A good fight back by Sachin Tendulkar 71/128b (6x4) and Virat Kohli 50*/ 84b (7x4) kept India in the match after Australia had moved slowly from 7/316 to 380 all out. Michael Clarke's 130/246 b(1x6, 12x4) determinedly underpinned what looked to be a good score.

It looked even better when James Pattinson removed the India's openers, including a newly bespectacled Virender Sehwag, with only 12 on the board. Enter Tendulkar, who looked in prime form from the outset, and didn't in my opinion play a false stroke (though the umpire thought otherwise when he appeared not to play any stroke to Nathan Lyon and was deemed not lbw).

Apart from that Sachin led the chase in measured partnerships with Cheteshwar Pujara and Kohli . They made the bowling, Pattinson excepted, look just steady even though the pitch tended to keep low and, when the ball was delivered on a good length, took spin.

Tendulkar looks in ominously good form. I know he's done so on several occasions in the last couple of years yet hasn't gone on to post a really big score.
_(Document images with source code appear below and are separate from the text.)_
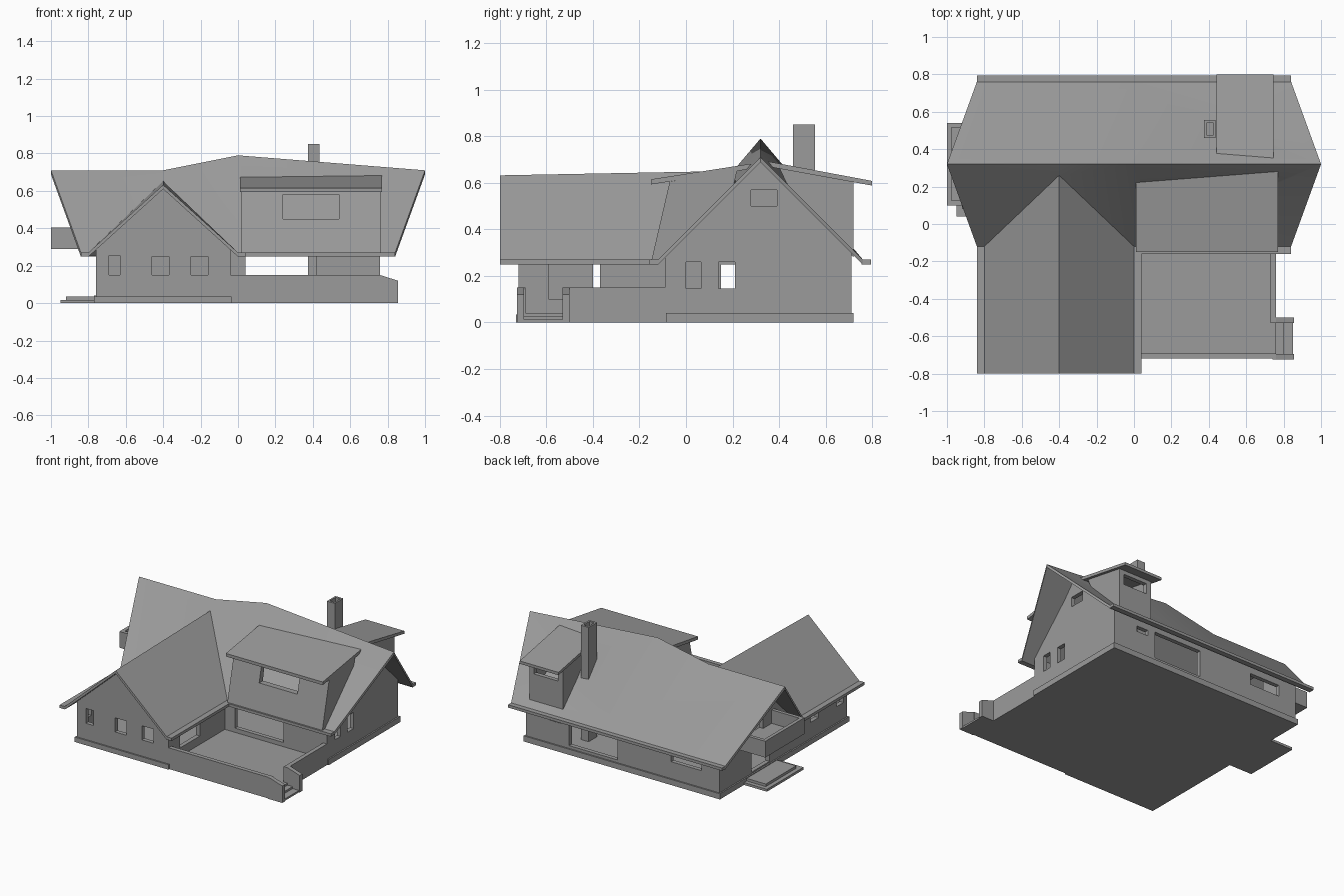
import bpy, bmesh, math

if "Cube" in bpy.data.objects:
    bpy.data.objects.remove(bpy.data.objects["Cube"])

grey = bpy.data.materials.new('dark_grey')
grey.diffuse_color = (.33, .33, .33, 1)
grey.use_nodes = True
grey.node_tree.nodes["Principled BSDF"].inputs["Base Color"].default_value = grey.diffuse_color


def mesh_object(name, verts, faces):
    bm = bmesh.new()
    vs = [bm.verts.new(v) for v in verts]
    for f in faces:
        bm.faces.new([vs[i] for i in f])
    bmesh.ops.recalc_face_normals(bm, faces=bm.faces)
    me = bpy.data.meshes.new(name)
    bm.to_mesh(me)
    bm.free()
    me.materials.append(grey)
    ob = bpy.data.objects.new(name, me)
    bpy.context.collection.objects.link(ob)
    return ob


def boxes(name, *dims):
    # each box: x0, x1, y0, y1, z0, z1
    verts, faces = [], []
    for x0, x1, y0, y1, z0, z1 in dims:
        n = len(verts)
        verts += [(x, y, z) for z in (z0, z1) for x, y in ((x0, y0), (x1, y0), (x1, y1), (x0, y1))]
        faces += [[n + i for i in f] for f in
                  ((0, 3, 2, 1), (4, 5, 6, 7), (0, 1, 5, 4), (1, 2, 6, 5), (2, 3, 7, 6), (3, 0, 4, 7))]
    return mesh_object(name, verts, faces)


def prism(name, pts, axis, a, b):
    # profile (y, z) swept along x, or (x, z) swept along y
    n = len(pts)
    verts = [(t, p, q) if axis == 'x' else (p, t, q) for t in (a, b) for p, q in pts]
    faces = [list(range(n)), list(range(n, 2 * n))]
    faces += [[i, (i + 1) % n, n + (i + 1) % n, n + i] for i in range(n)]
    return mesh_object(name, verts, faces)


def sheet(name, verts, faces, thick):
    # open surface given a vertical thickness
    n = len(verts)
    edges = {}
    for f in faces:
        for i, j in zip(f, f[1:] + f[:1]):
            edges.setdefault(frozenset((i, j)), []).append((i, j))
    sides = [[e[0][0], e[0][1], e[0][1] + n, e[0][0] + n] for e in edges.values() if len(e) == 1]
    low = [(x, y, z - thick) for x, y, z in verts]
    return mesh_object(name, list(verts) + low, faces + [[i + n for i in f] for f in faces] + sides)


def boolean(ob, cutter, op='DIFFERENCE', keep=False):
    m = ob.modifiers.new('cut', 'BOOLEAN')
    m.operation, m.object, m.solver = op, cutter, 'EXACT'
    cutter.hide_render = True
    dg = bpy.context.evaluated_depsgraph_get()
    dg.update()
    me = bpy.data.meshes.new_from_object(ob.evaluated_get(dg))
    ob.modifiers.clear()
    ob.data = me
    if not keep:
        bpy.data.objects.remove(cutter)


# house walls: main gable along x, wing gable along y, hollowed
walls = prism('house_walls', [(-.09, 0), (.71, 0), (.71, .308), (.32, .7), (-.09, .288)], 'x', -.76, .76)
boolean(walls, prism('wing', [(-.76, 0), (-.04, 0), (-.04, .29), (-.4, .617), (-.76, .29)], 'y', -.72, .05), 'UNION')
boolean(walls, prism('main_room', [(-.06, .04), (.68, .04), (.68, .29), (.32, .65), (-.06, .27)], 'x', -.73, .73))
boolean(walls, prism('wing_room', [(-.73, .04), (-.07, .04), (-.07, .262), (-.4, .565), (-.73, .262)], 'y', -.69, .08))

# window and door openings
openings = [
    (-.69, -.63, -.75, -.66, .15, .255), (-.46, -.37, -.75, -.66, .15, .25), (-.25, -.16, -.75, -.66, .15, .25),
    (.04, .42, -.12, -.03, .07, .25),
    (.04, .42, .65, .75, .06, .25), (.48, .57, .65, .75, .2, .24), (-.62, -.38, .65, .75, .16, .24),
    (.7, .8, 0, .065, .145, .26), (.7, .8, .14, .21, .145, .26), (.7, .8, .28, .39, .5, .57),
    (-.8, -.7, .15, .35, .05, .25), (-.8, -.7, .22, .42, .31, .53),
    (-.8, -.7, -.4, -.31, .15, .25), (-.8, -.7, -.68, -.6, .15, .25),
    (-.1, -.02, -.59, -.37, .1, .25)]
boolean(walls, boxes('openings', *openings))

# interior partitions
boxes('partitions', (-.73, -.07, -.06, -.04, .04, .26), (-.41, -.39, .2, .44, .27, .57))

# plinth strips around the base
boxes('plinth', (-.77, .77, -.085, .72, 0, .04), (-.77, -.035, -.73, -.085, 0, .035))

# roof: bent main ridge with a crossing wing gable
V = [(-1, .32, .71), (-.4, .32, .71), (0, .32, .79), (1, .32, .71),
     (-.84, -.12, .27), (-.8, -.12, .27), (0, -.12, .27), (.84, -.12, .27),
     (-.4, .26, .652), (-.84, .76, .27), (0, .76, .27), (.84, .76, .27),
     (-.8, -.8, .27), (-.4, -.8, .632), (0, -.8, .27)]
F = [[0, 4, 5], [0, 5, 8, 1], [1, 8, 2], [8, 6, 2], [2, 6, 3], [6, 7, 3],
     [0, 1, 10, 9], [1, 2, 10], [2, 3, 10], [3, 11, 10],
     [5, 12, 13, 8], [8, 13, 14, 6]]
roof = sheet('roof', V, F, .022)

# flat eave lips
boxes('eaves', (0, .84, -.16, -.12, .25, .27), (-.84, .84, .755, .795, .25, .27),
      (0, .04, -.8, -.12, .25, .27), (-.84, -.8, -.8, -.12, .25, .27))

# front dormer with leaning face and shed roof
d1 = prism('front_dormer', [(-.15, .26), (-.07, .605), (.22, .655), (.2, .57), (-.1, .27)], 'x', .02, .765)
in1 = prism('front_dormer_room', [(-.1, .24), (-.04, .592), (.2, .632), (.27, .5), (.2, .4)], 'x', .05, .735)
boolean(d1, in1, keep=True)
boolean(roof, in1)
boolean(d1, boxes('dormer_window', (.24, .54, -.2, .0, .45, .58)))
prism('front_dormer_roof', [(-.15, .615), (.28, .682), (.28, .66), (-.15, .593)], 'x', .01, .77)

# rear dormer
d2 = prism('rear_dormer', [(.72, .28), (.72, .61), (.4, .667), (.44, .58)], 'x', .46, .725)
in2 = prism('rear_dormer_room', [(.69, .24), (.69, .6), (.46, .64), (.4, .55), (.5, .4)], 'x', .485, .7)
boolean(d2, in2, keep=True)
boolean(roof, in2)
boolean(d2, boxes('rear_window', (.5, .69, .66, .8, .5, .575)))
prism('rear_dormer_roof', [(.8, .608), (.35, .692), (.35, .67), (.8, .588)], 'x', .44, .745)

# soft folds across the main roof slopes
roof.data.shade_smooth()
roof.data.set_sharp_from_angle(angle=math.radians(30))

# chimney with open flue
chimney = boxes('chimney', (.375, .437, .46, .555, .04, .85))
boolean(chimney, boxes('flue', (.387, .425, .475, .54, .75, .9)))

# patio floor, parapets, and entry steps with sloping cheek walls
boxes('patio_floor', (-.05, .76, -.715, -.08, 0, .04))
boxes('patio_parapet', (-.04, .76, -.72, -.69, 0, .15), (.73, .76, -.53, -.09, 0, .15))
for name, a, b in (('front', -.725, -.695), ('rear', -.53, -.5)):
    prism('step_cheek_' + name, [(.74, 0), (.855, 0), (.855, .12), (.76, .15), (.74, .15)], 'y', a, b)
boxes('patio_steps', (.75, .8, -.7, -.525, 0, .027), (.8, .85, -.7, -.525, 0, .013))

# left balcony and ground steps
balcony = boxes('balcony', (-1, -.755, .1, .54, .29, .405))
boolean(balcony, boxes('balcony_hollow', (-.975, -.7, .125, .515, .31, .5)))
boxes('side_steps', (-.95, -.75, .04, .45, 0, .017), (-.92, -.75, .08, .42, .015, .035))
India still have a long way to go but a first innings lead doesn't look beyond them, especially as the Australian attack has performed in the lower half of my expectations (and hopes).

But this is still shaping as a good Test, so I'll be glued to the couch again tomorrow.

Friday, February 22, 2013

Australia have better of first day's play: T1D1

Australia 7/316 (95ov , Clarke 103* , Henriques 68, Warner 59, Ashwin 6/88) v India: T1/4 D1/5 at Chennai.

A fascinating day's play in which Australia - the underdogs - started reasonably well, then faltered after lunch before Michael Clarke 103*/169b (1x6,11x4)  pulled things around with debutant (and last man chosen) Moises Henriques 68/132b (5x4) in a partnership.

The pitch was tailor made for theIndian spinners but only Ravi Ashwin's combination of bounce and spin (an eye opener to those who recalled his toils in Australia last year) looked consistently threatening and yielded 30-5-88-6. He was off the field with an injury during much of the Clarke-Henriques partnership.

Several wise heads including Shane Warne in the commentary box couldn't understand why Pragyan Ojha was omitted: a line up with two off spinners and only a second string slow left armer looked not quite the best choice for the circumstances. But, had Harbhajan Singh (perhaps a sentimental choice for his hundredth Test) been preferred to Ashwin,on today's form Australia would have had a much easier run.

Clarke was lucky to be given not out to a bat pad catch when he was well set. Unfortunate, but umpiring errors happen and (to rub it in) had India agreed to the use of the DRS the decision would have been overturned, with obvious (and major) adverse consequences for
Australia.

Given the look of the pitch 316 (from a pleasing 95 overs) looks a good score though the outfield is quick, Chennai as ever hot and humid, and the Australian attack yet to tested.
A good day.   Hope for more to come.

Scorecard

Catching up

There's been a lot of cricket to watch lately, most of it on TV including

Aus v SL Tests & ODIs
SAf v NZ & Pak ditto
Aus v WI ODIs
NZ v Eng ODIs (Tests to come)
Women's World Cup
Sheffield Shield (an under strength SA today beat an also under strength NSW outright)
Ryobi ODD comp (SA faded)
BBL T20 (SA ditto).

Australia's fortunes have risen a little since its failure to take the Test series v South Africa, though Sri Lanka ruffled its feathers in the ODIs.

Tomorrow the Test series v India begins in Chennai. I'm not by any means optimistic about our chances, not least because of the unsettled nature of the side , particularly the quick bowlers, and the inexperience both in India and in general.

I will naturally be watching the match closely and hope to post a few thoughts here and not only, as has been my custom for the last couple of months, in the confined spaces of Facebook and Twitter.